Health News Roundup

Week of October 16, 2017

Health Equity

Lack of insurance plays a key role in why black women are more likely to die of breast cancer 
Rita Rubin, Forbes, October 17
In a study of approximately 560,000 black and white women under 65 diagnosed with breast cancer, researchers found that insurance status explained more than a third of the black-white gap in breast cancer deaths. “Efforts to focus on equalization of access to care could substantially reduce ethnic/racial disparities in overall survival among nonelderly women diagnosed with breast cancer,” the researchers concluded.
>>> Read the study here.
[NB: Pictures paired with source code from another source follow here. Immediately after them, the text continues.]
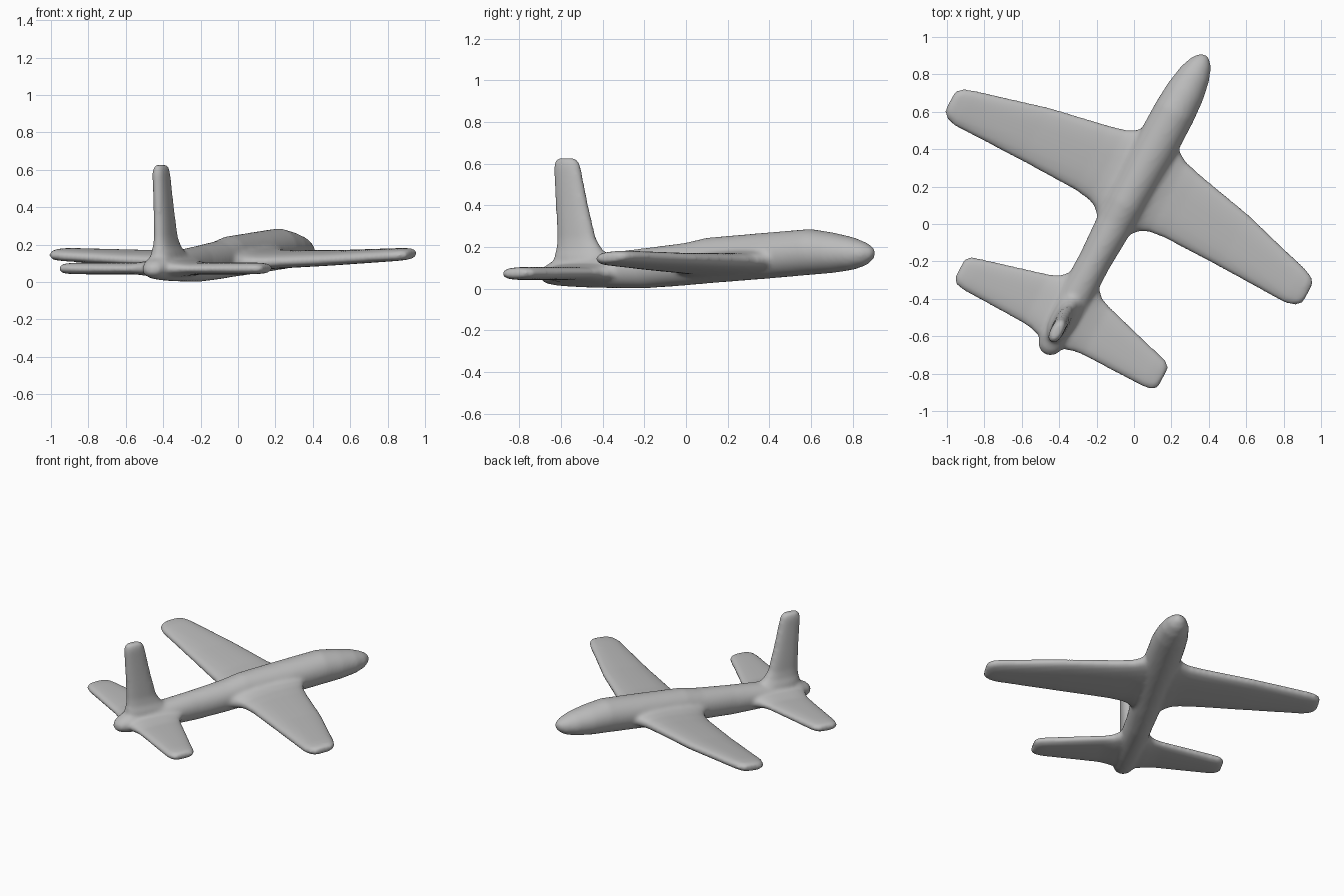
import bpy, bmesh, math
from mathutils import Vector, Matrix

cube = bpy.data.objects.get("Cube")
if cube:
    bpy.data.objects.remove(cube)

# Single matte grey
grey = bpy.data.materials.new("matte grey")
grey.use_nodes = True
GREY = (0.5, 0.5, 0.5, 1)
grey.diffuse_color = GREY
grey.node_tree.nodes["Principled BSDF"].inputs["Base Color"].default_value = GREY

X, Y, Z = Vector((1, 0, 0)), Vector((0, 1, 0)), Vector((0, 0, 1))
SIDES = 28


def loft(bm, sections, power=1.0):
    """Closed skin through rings given as (centre, half axis a, half axis b)."""
    def curve(c):
        return math.copysign(abs(c) ** power, c)
    rings = []
    for centre, a, b in sections:
        rings.append([bm.verts.new(centre + a * curve(math.cos(t)) + b * curve(math.sin(t)))
                      for t in (math.tau * i / SIDES for i in range(SIDES))])
    for r0, r1 in zip(rings, rings[1:]):
        for i in range(SIDES):
            j = (i + 1) % SIDES
            bm.faces.new((r0[i], r0[j], r1[j], r1[i]))
    bm.faces.new(rings[0][::-1])
    bm.faces.new(rings[-1])


def fuselage(bm):
    # position along the body, bottom, top, half width
    stations = [(-0.835, 0.045, 0.085, 0.025), (-0.81, 0.025, 0.11, 0.055),
                (-0.75, 0.014, 0.14, 0.08), (-0.62, 0.006, 0.16, 0.09),
                (-0.50, 0.003, 0.17, 0.09), (-0.27, 0.001, 0.195, 0.088),
                (-0.05, 0.015, 0.22, 0.10), (0.07, 0.025, 0.245, 0.105),
                (0.40, 0.048, 0.27, 0.115), (0.63, 0.066, 0.287, 0.113),
                (0.75, 0.075, 0.270, 0.105), (0.86, 0.090, 0.247, 0.086),
                (0.93, 0.112, 0.222, 0.060), (0.965, 0.140, 0.20, 0.034),
                (0.977, 0.16, 0.185, 0.012)]
    loft(bm, [(Vector((0, y, (lo + hi) / 2)), X * w, Z * (hi - lo) / 2)
              for y, lo, hi, w in stations])


def panel(bm, side, stations, pitch):
    # distance from body, front edge, back edge, height, half thickness
    loft(bm, [(Vector((side * d, (f + b) / 2, z)),
               Vector((0, 1, pitch)) * (f - b) / 2, Z * t)
              for d, f, b, z, t in stations], 0.75)


WING = [(0.0, 0.47, -0.04, 0.125, 0.06), (0.10, 0.48, -0.06, 0.125, 0.06),
        (0.135, 0.45, -0.02, 0.122, 0.052), (0.18, 0.425, 0.0, 0.120, 0.047),
        (0.27, 0.402, 0.012, 0.121, 0.044), (0.60, 0.335, 0.014, 0.130, 0.038),
        (1.00, 0.225, 0.010, 0.147, 0.033), (1.055, 0.205, 0.025, 0.149, 0.030),
        (1.085, 0.175, 0.055, 0.149, 0.022)]
TAILPLANE = [(0.0, -0.39, -0.765, 0.075, 0.05), (0.09, -0.39, -0.765, 0.075, 0.045),
             (0.13, -0.43, -0.752, 0.074, 0.038), (0.18, -0.45, -0.747, 0.073, 0.032),
             (0.54, -0.55, -0.743, 0.073, 0.031), (0.59, -0.565, -0.735, 0.073, 0.028),
             (0.617, -0.59, -0.71, 0.073, 0.02)]


def fin(bm):
    # height, front edge, back edge, half thickness
    stations = [(0.08, -0.45, -0.77, 0.075), (0.155, -0.47, -0.76, 0.065),
                (0.19, -0.51, -0.752, 0.05), (0.24, -0.543, -0.748, 0.042),
                (0.40, -0.585, -0.755, 0.038), (0.58, -0.625, -0.767, 0.035),
                (0.61, -0.635, -0.762, 0.031), (0.626, -0.655, -0.745, 0.022)]
    loft(bm, [(Vector((0, (f + b) / 2, z)), Y * (f - b) / 2, X * t)
              for z, f, b, t in stations], 0.85)


# Assemble body, wings, tailplane and fin, then fuse into one soft skin
bm = bmesh.new()
fuselage(bm)
for side in (-1, 1):
    panel(bm, side, WING, 0.08)
    panel(bm, side, TAILPLANE, 0.02)
fin(bm)
bmesh.ops.recalc_face_normals(bm, faces=bm.faces[:])
# Aircraft stands turned on its base
bm.transform(Matrix.Translation((-0.081, 0.043, 0)) @ Matrix.Rotation(math.radians(-28.2), 4, "Z"))
mesh = bpy.data.meshes.new("airframe")
bm.to_mesh(mesh)
bm.free()
mesh.materials.append(grey)
airframe = bpy.data.objects.new("airframe", mesh)
bpy.context.collection.objects.link(airframe)

remesh = airframe.modifiers.new("fuse parts", "REMESH")
remesh.mode = "VOXEL"
remesh.voxel_size = 0.012
remesh.use_smooth_shade = True
soften = airframe.modifiers.new("soften joints", "SMOOTH")
soften.factor = 0.5
soften.iterations = 8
Black, Latino kids less likely to get early help for developmental delays, study finds
Dr. Tyeese L. Gaines, NBC News, October 18
Black and Latino children with developmental delays are much less likely — 78 percent less — than white children to receive the early intervention services they need. In a recently published study, researchers attempted to figure out why. Some of the reasons they identified included mothers feeling that their children weren’t much different from other children they observed, the belief that children develop in their own time, and feeling overwhelmed with other social and financial stressors.
>>> Read the study here.

Affordable Care Act

On heels of Trump executive order, open enrollment arrives in Connecticut
Alexander Soule, The Hour, October 15
Connecticut’s state health exchange enters November with a tighter window for open enrollment but a widening number of ways for people to get help signing up. This year’s sign-up period runs from Nov. 1 through Dec. 22.

Access to care

Branford school extends student health care hours
Marcia Chambers, Branford Eagle, October 10
The Walsh Intermediate School Based Health Center will be working with Yale-New Haven Hospital to open 45 minutes before school starts in order to extend current service time to meet the needs of families who may have urgent care needs. Making care available on an urgent-care basis before school is expected to prevent extended absenteeism, unattended medical issues, emergency room visits, and missed school time.

From the foundation

What working in a hospice taught me about health equity
Brittney Cavaliere,, October 16
A few years ago, while working in Washington D.C. in a hospice for homeless men and women dying from AIDS, I met a young black man just one year older than me. We had a lot in common. We both loved Sour Patch Kids, watching football, and meeting people. Despite our commonalities, the differences stood out. He was a young black man, I was a young white woman. He grew up in poverty, I grew up in a working-class home. He was dying from AIDS and I was caring for him the best I could during his final month.